Measuring physical properties of pre-main sequence stars using high resolution infrared spectroscopy
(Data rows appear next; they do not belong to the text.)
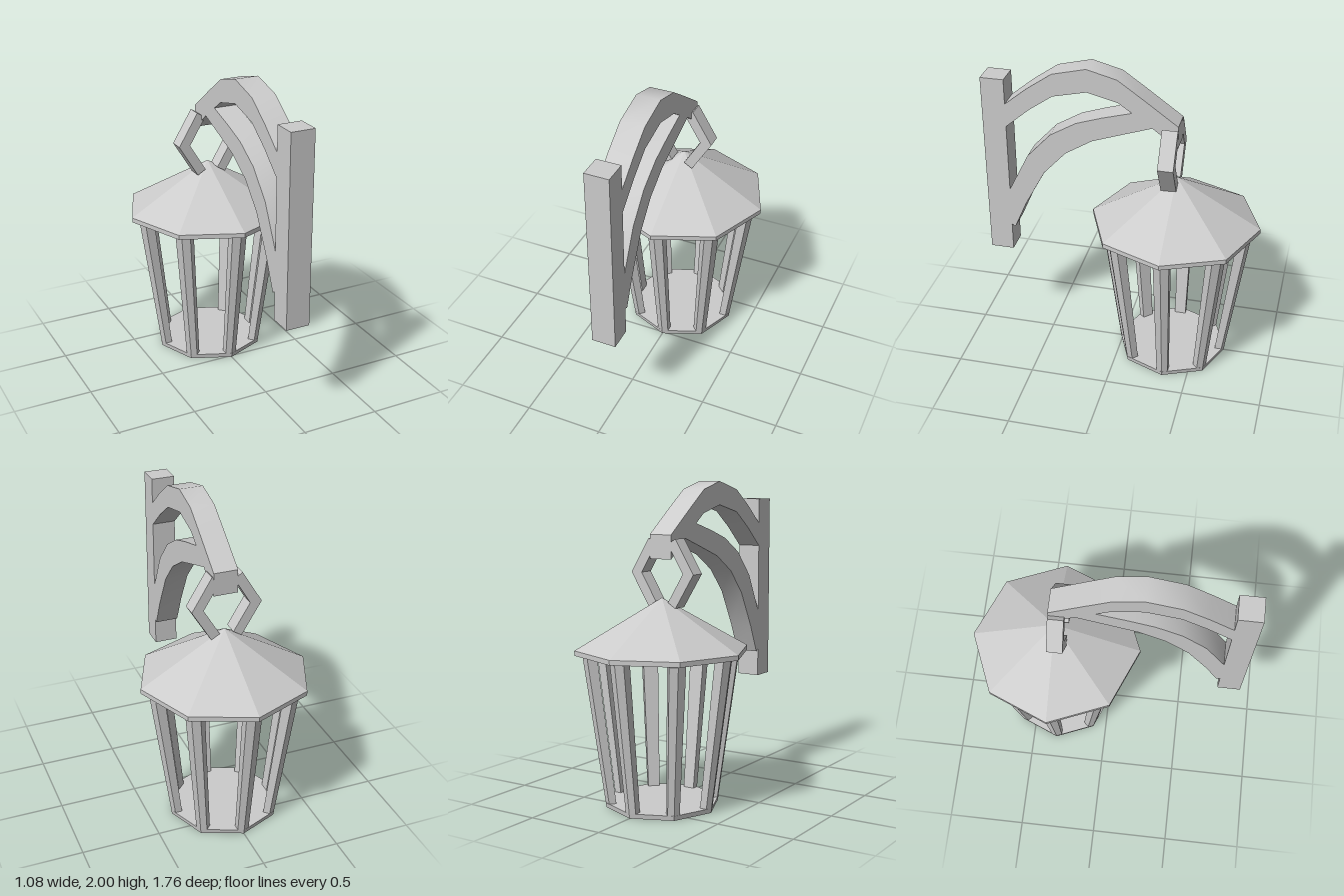
import * as THREE from 'three';
import { toCreasedNormals } from 'three/addons/utils/BufferGeometryUtils.js';

const LANTERN_Z = -0.34;
const ARM_WIDTH = 0.154;

export function createModel() {
  const model = new THREE.Group();
  model.name = 'wallLantern';
  const flat = new THREE.MeshStandardMaterial({ color: 0xcccccc, flatShading: true });
  const smooth = new THREE.MeshStandardMaterial({ color: 0xcccccc });

  const add = (parent, name, geometry, material = flat) => {
    const mesh = new THREE.Mesh(geometry, material);
    mesh.name = name;
    parent.add(mesh);
    return mesh;
  };
  // Straight extrusion of an outline, centred on its depth
  const slab = (points, depth) => {
    const shape = new THREE.Shape(points.map(([x, y]) => new THREE.Vector2(x, y)));
    return new THREE.ExtrudeGeometry(shape, { depth, bevelEnabled: false }).translate(0, 0, -depth / 2);
  };

  // Wall post
  add(model, 'wallPost', new THREE.BoxGeometry(ARM_WIDTH, 1.22, 0.15)).position.set(0, 1.268, 0.805);

  // Forked arm: upper arch and lower brace, outlined in (z, y)
  const upperTop = [[0.76, 1.69], [0.583, 1.835], [0.425, 1.946], [0.21, 2], [0.02, 1.95], [-0.14, 1.838], [-0.355, 1.683]];
  const lowerBottom = [[-0.355, 1.535], [-0.196, 1.656], [-0.016, 1.594], [0.18, 1.525], [0.352, 1.418], [0.495, 1.262], [0.625, 1.02], [0.708, 0.83]];
  const lowerTop = [[0.76, 0.865], [0.76, 1.05], [0.6, 1.37], [0.448, 1.535], [0.28, 1.635], [0.117, 1.69]];
  const upperBottom = [[-0.07, 1.743], [0.016, 1.802], [0.21, 1.85], [0.424, 1.8], [0.577, 1.692], [0.76, 1.535]];
  const arm = slab([...upperTop, ...lowerBottom, ...lowerTop, ...upperBottom], ARM_WIDTH).rotateY(-Math.PI / 2);
  add(model, 'forkedArm', toCreasedNormals(arm, 0.7), smooth);

  // Two bent links hanging the lantern from the arm
  for (const side of [1, -1]) {
    const link = [[0.225, 1.45], [0.097, 1.66], [0.043, 1.627], [0.15, 1.45], [0.043, 1.273], [0.097, 1.24]]
      .map(([x, y]) => [side * x - 0.01, y]);
    add(model, side > 0 ? 'leftLink' : 'rightLink', slab(link, 0.098)).position.z = -0.305;
  }

  const lantern = new THREE.Group();
  lantern.name = 'lantern';
  lantern.position.z = LANTERN_Z;
  model.add(lantern);

  // Eight-sided roof with a thin eave and a closed underside
  const roof = [[0, 0.96], [0.54, 0.96], [0.54, 0.99], [0, 1.3]].map(([r, y]) => new THREE.Vector2(r, y));
  add(lantern, 'roof', new THREE.LatheGeometry(roof, 8));

  // Floor plate
  add(lantern, 'floor', new THREE.CylinderGeometry(0.36, 0.355, 0.03, 8)).position.y = 0.015;

  // Corner bars: five-sided section tapering towards the lantern axis
  const barBottom = 0.02, barTop = 0.95;
  const section = [[0, 0.49], [-0.05, 0.469], [-0.05, 0.408], [0.05, 0.408], [0.05, 0.469]];
  const bar = slab(section, barTop - barBottom).rotateX(Math.PI / 2).translate(0, (barTop + barBottom) / 2, 0);
  const p = bar.attributes.position;
  for (let i = 0; i < p.count; i++) {
    const k = p.getY(i) > 0.5 ? 1 : 0.73;
    p.setX(i, p.getX(i) * k);
    p.setZ(i, p.getZ(i) * k);
  }
  bar.computeVertexNormals();
  for (let i = 0; i < 8; i++) add(lantern, 'cornerBar', bar).rotation.y = (i * Math.PI) / 4;

  return model;
}
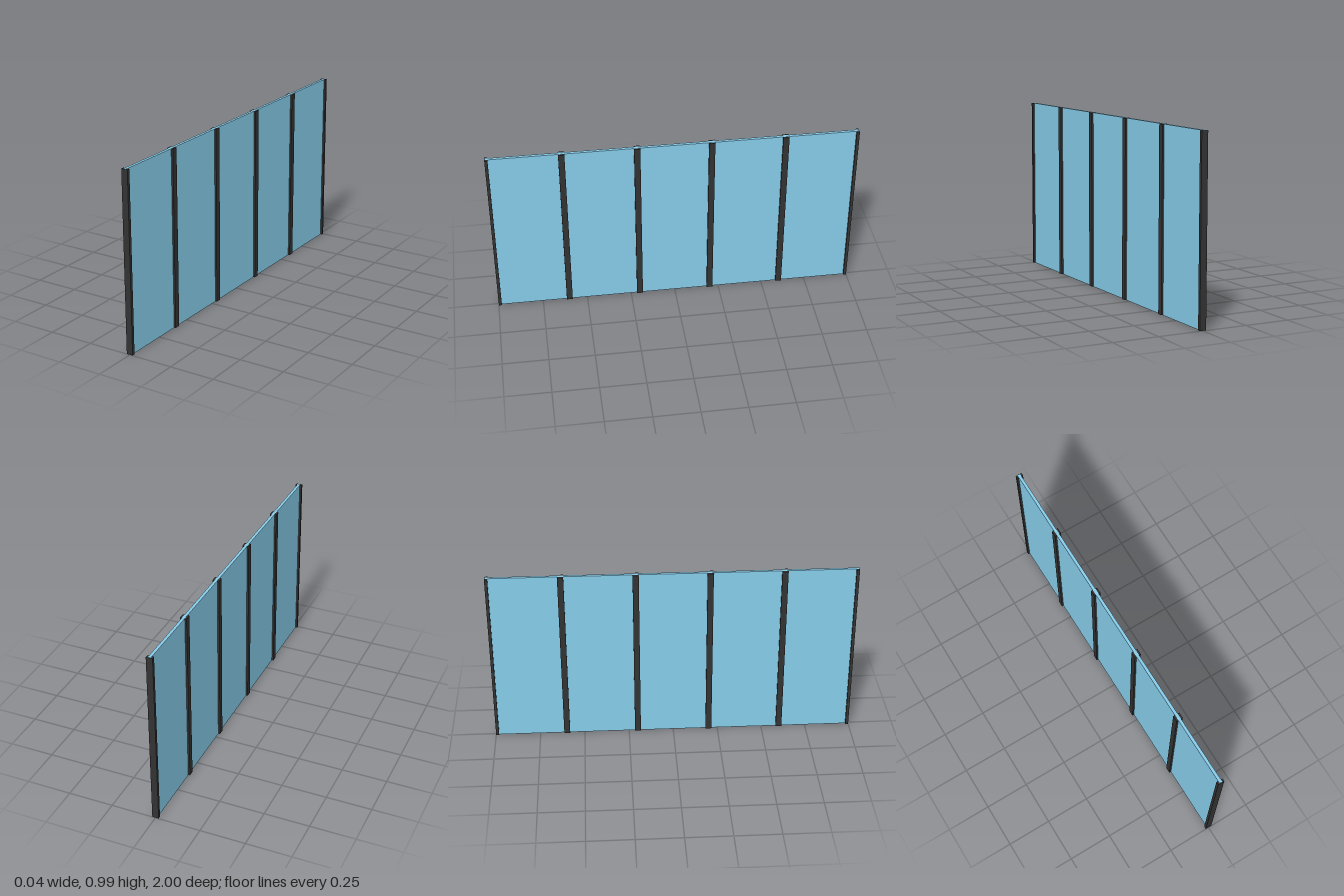
import * as THREE from 'three';

const HEIGHT = 0.988;
const LENGTH = 2;
const BAYS = 5;
const POST_DEPTH = 0.036;
const POST_WIDTH = 0.033;
const GLASS_DEPTH = 0.016;

export function createModel() {
  const model = new THREE.Group();
  model.name = 'glassPartition';
  const glassMaterial = new THREE.MeshStandardMaterial({ color: 0x87ceeb });
  const frameMaterial = new THREE.MeshStandardMaterial({ color: 0x333333 });

  function addBox(name, material, depth, height, width, y, z) {
    const mesh = new THREE.Mesh(new THREE.BoxGeometry(depth, height, width), material);
    mesh.name = name;
    mesh.position.set(0, y, z);
    model.add(mesh);
  }

  // One continuous glass sheet, a hair taller than the posts it passes through
  addBox('glassPanel', glassMaterial, GLASS_DEPTH, HEIGHT, LENGTH - 0.004, HEIGHT / 2, 0);

  // Evenly spaced mullions; the two end ones are half width, flush with the ends
  for (let i = 0; i <= BAYS; i++) {
    const isEnd = i === 0 || i === BAYS;
    const width = isEnd ? POST_WIDTH / 2 : POST_WIDTH;
    let z = -LENGTH / 2 + (i * LENGTH) / BAYS;
    if (isEnd) z -= Math.sign(z) * width / 2;
    addBox(isEnd ? 'endPost' : 'mullion', frameMaterial, POST_DEPTH, HEIGHT - 0.002, width, HEIGHT / 2, z);
  }
  return model;
}
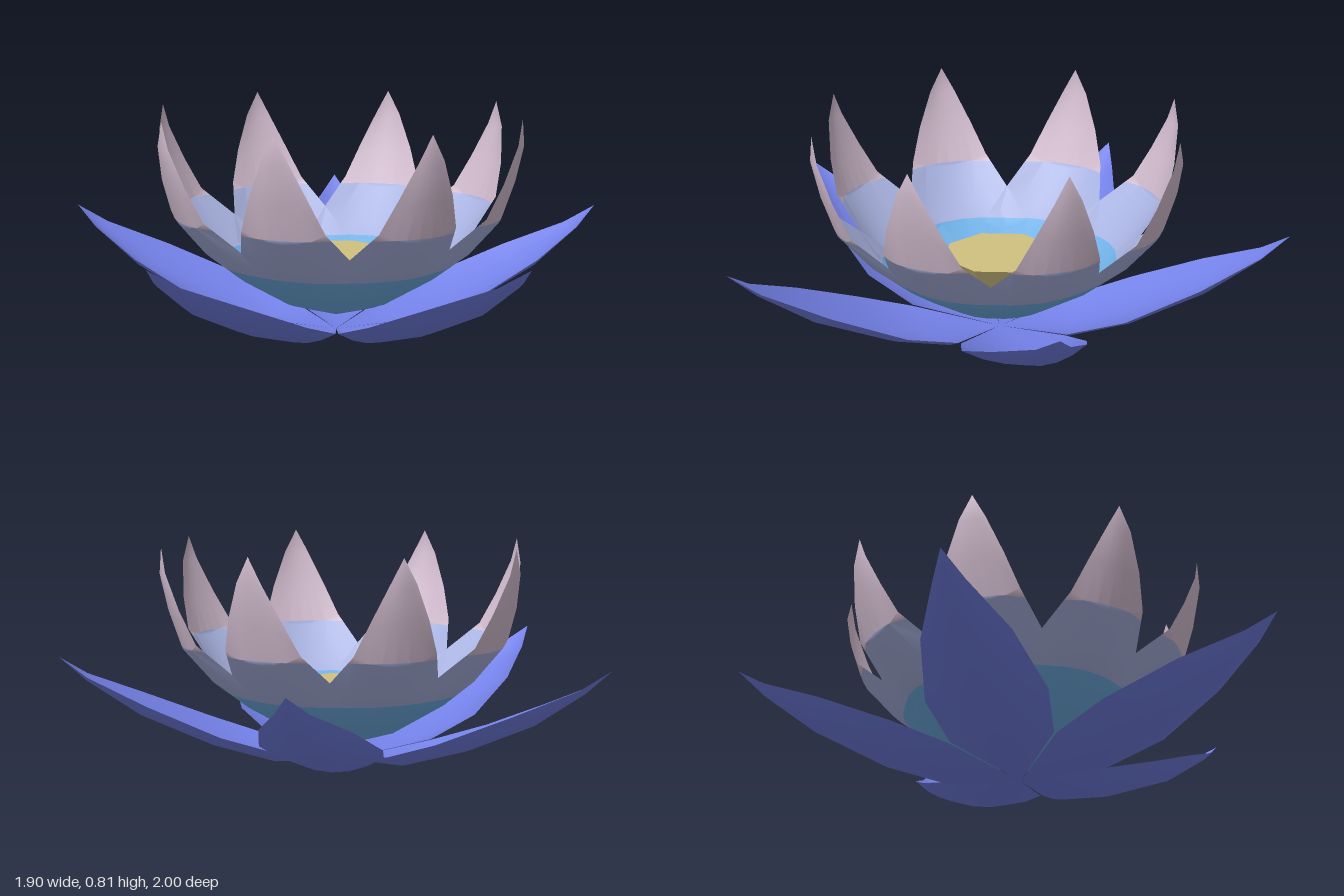
import * as THREE from 'three';
import { mergeVertices } from 'three/addons/utils/BufferGeometryUtils.js';

const mat = (name, color, side = THREE.DoubleSide) => {
  const m = new THREE.MeshStandardMaterial({ color, side });
  m.name = name;
  return m;
};

// Petal rows: midrib radius, midrib height, half width, edge radius, edge height
const INNER = [
  [0, 0.06, 0, 0, 0.06],
  [0.2, 0.12, 0.16, 0.19, 0.15],
  [0.37, 0.22, 0.235, 0.36, 0.27],
  [0.5, 0.32, 0.2, 0.47, 0.37],
  [0.605, 0.44, 0.15, 0.595, 0.48],
  [0.655, 0.58, 0.105, 0.645, 0.6],
  [0.69, 0.72, 0.048, 0.682, 0.73],
  [0.686, 0.82, 0, 0.686, 0.82],
];
const OUTER = [
  [0, 0.005, 0, 0, 0.005],
  [0.27, 0.01, 0.19, 0.27, 0.07],
  [0.5, 0.08, 0.22, 0.48, 0.14],
  [0.76, 0.195, 0.16, 0.74, 0.25],
  [0.95, 0.325, 0.057, 0.95, 0.345],
  [1.05, 0.415, 0, 1.05, 0.415],
];
const COLS = 6;

// Point on a cupped petal that points along +x
function petalPoint([r, y, w, er, ey], col) {
  const s = (col / COLS) * 2 - 1;
  return new THREE.Vector3(r + (er - r) * s * s, y + (ey - y) * s * s, w * s);
}

// Keep the part of a polygon above (sign 1) or below (sign -1) a height
function clip(poly, h, sign) {
  const out = [];
  poly.forEach((a, i) => {
    const b = poly[(i + 1) % poly.length];
    const da = (a.y - h) * sign, db = (b.y - h) * sign;
    if (da >= 0) out.push(a);
    if ((da > 0 && db < 0) || (da < 0 && db > 0)) out.push(a.clone().lerp(b, da / (da - db)));
  });
  return out;
}

// Petal surface limited to the heights lo..hi
function petalGeometry(rows, lo, hi) {
  const pos = [];
  const tri = new THREE.Triangle();
  const add = (corners) => {
    const poly = clip(clip(corners, lo, 1), hi, -1);
    for (let k = 1; k < poly.length - 1; k++) {
      tri.set(poly[0], poly[k], poly[k + 1]);
      if (tri.getArea() > 1e-8) [tri.a, tri.b, tri.c].forEach((p) => pos.push(p.x, p.y, p.z));
    }
  };
  for (let i = 0; i < rows.length - 1; i++) {
    for (let c = 0; c < COLS; c++) {
      const a = petalPoint(rows[i], c), b = petalPoint(rows[i], c + 1);
      const d = petalPoint(rows[i + 1], c), e = petalPoint(rows[i + 1], c + 1);
      add([a, b, e]);
      add([a, e, d]);
    }
  }
  const g = new THREE.BufferGeometry();
  g.setAttribute('position', new THREE.Float32BufferAttribute(pos, 3));
  const merged = mergeVertices(g, 1e-4);
  merged.computeVertexNormals();
  return merged;
}

// Ring of petals, each made of coloured height bands
function petalRing(name, count, startAngle, rows, bands) {
  const ring = new THREE.Group();
  ring.name = name + 's';
  const parts = bands.map(([part, lo, hi, m]) => [part, petalGeometry(rows, lo, hi), m]);
  for (let i = 0; i < count; i++) {
    const petal = new THREE.Group();
    petal.name = name;
    petal.rotation.y = startAngle + (i / count) * Math.PI * 2;
    for (const [part, geo, m] of parts) {
      const mesh = new THREE.Mesh(geo, m);
      mesh.name = part;
      petal.add(mesh);
    }
    ring.add(petal);
  }
  return ring;
}

export function createModel() {
  const leafBlue = mat('outer petal blue', 0x7380e6);
  const skyBlue = mat('petal base blue', 0x70b0e6);
  const lavender = mat('petal middle lavender', 0xaab4e2);
  const pink = mat('petal tip pink', 0xd5bfd2);
  const yellow = mat('seed pod yellow', 0xd0c080, THREE.FrontSide);

  const flower = new THREE.Group();
  flower.name = 'waterLily';
  flower.position.x = 0.1;

  // Five low spreading petals
  flower.add(petalRing('outerPetal', 5, Math.PI, OUTER, [['outerPetalBlade', -1, 2, leafBlue]]));

  // Eight upright petals forming the cup
  flower.add(petalRing('innerPetal', 8, 0, INNER, [
    ['petalBase', -1, 0.275, skyBlue],
    ['petalMiddle', 0.275, 0.455, lavender],
    ['petalTip', 0.455, 2, pink],
  ]));

  // Tapered eight-sided seed pod
  const podGeo = new THREE.CylinderGeometry(0.207, 0.05, 0.22, 8).toNonIndexed();
  podGeo.computeVertexNormals();
  const pod = new THREE.Mesh(podGeo, yellow);
  pod.name = 'seedPod';
  pod.position.y = 0.19;
  flower.add(pod);

  const model = new THREE.Group();
  model.name = 'model';
  model.add(flower);
  return model;
}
Physical properties of pre–main sequence stars and their disks are measured from high resolution near–infrared spectra. A new fitting technique using spectral synthesis models has been developed to find the best fit to fully resolved K band absorption lines, allowing measurements of the stellar effective temperature, rate of rotation, and amount of non–stellar continuum excess from infrared emission by the circumstellar disk. An IDL fitting routine selects the best spectral synthesis model by the RMS minimum to the residuals of the fits, and has been validated by observations of MK standards. This new technique has been applied to a sample of pre–main sequence stars in the ρ Ophiuchi dark cloud to obtain accurate effective temperatures, continuum veilings, and some of the first measurements of vsini rotations in highly extincted young stars from 2.2 µm spectra. In two sources, a new spectroscopic technique to measure surface gravity has been applied using line flux ratios in high resolution spectra at 2.2 µm and 2.3 µm, leading to the first luminosity measurements that are independent of extinction and only weakly dependent on continuum excess. Previous assumptions of no continuum excess at J (1.2 µm) upon which the photometrically determined luminosities are based, are called into question with these new results. In the absence of strong magnetic fields, the ages of these objects inferred from stellar evolutionary model tracks on the HR diagram reveals an older age (6–9 Myr) from spectroscopically determined luminosities than from the photometry of the same objects. Another useful application of high resolution spectroscopy is the detection of binary systems. Characterization of binary systems offers a direct way to obtain mass and relative mass information. With a sensitivity down to ~0.5 km s-1 , we have measured precision radial velocities of the sources in our Ophiuchus sample, resulting in the discovery of one short period (P < 1 yr) pre–main sequence binary (GSS29). This system has been subsequently monitored to determine its orbital characteristics (P = 145 d, v2 = 29 km s -1 ) and constrain the mass (M1 + M2 ~1.8 M⊙ ). We find the dominant spectral line component to be the less massive (and cooler) star. The more massive star is mostly featureless because it is hotter and rotating fast. More observations are required to better constrain these preliminary results.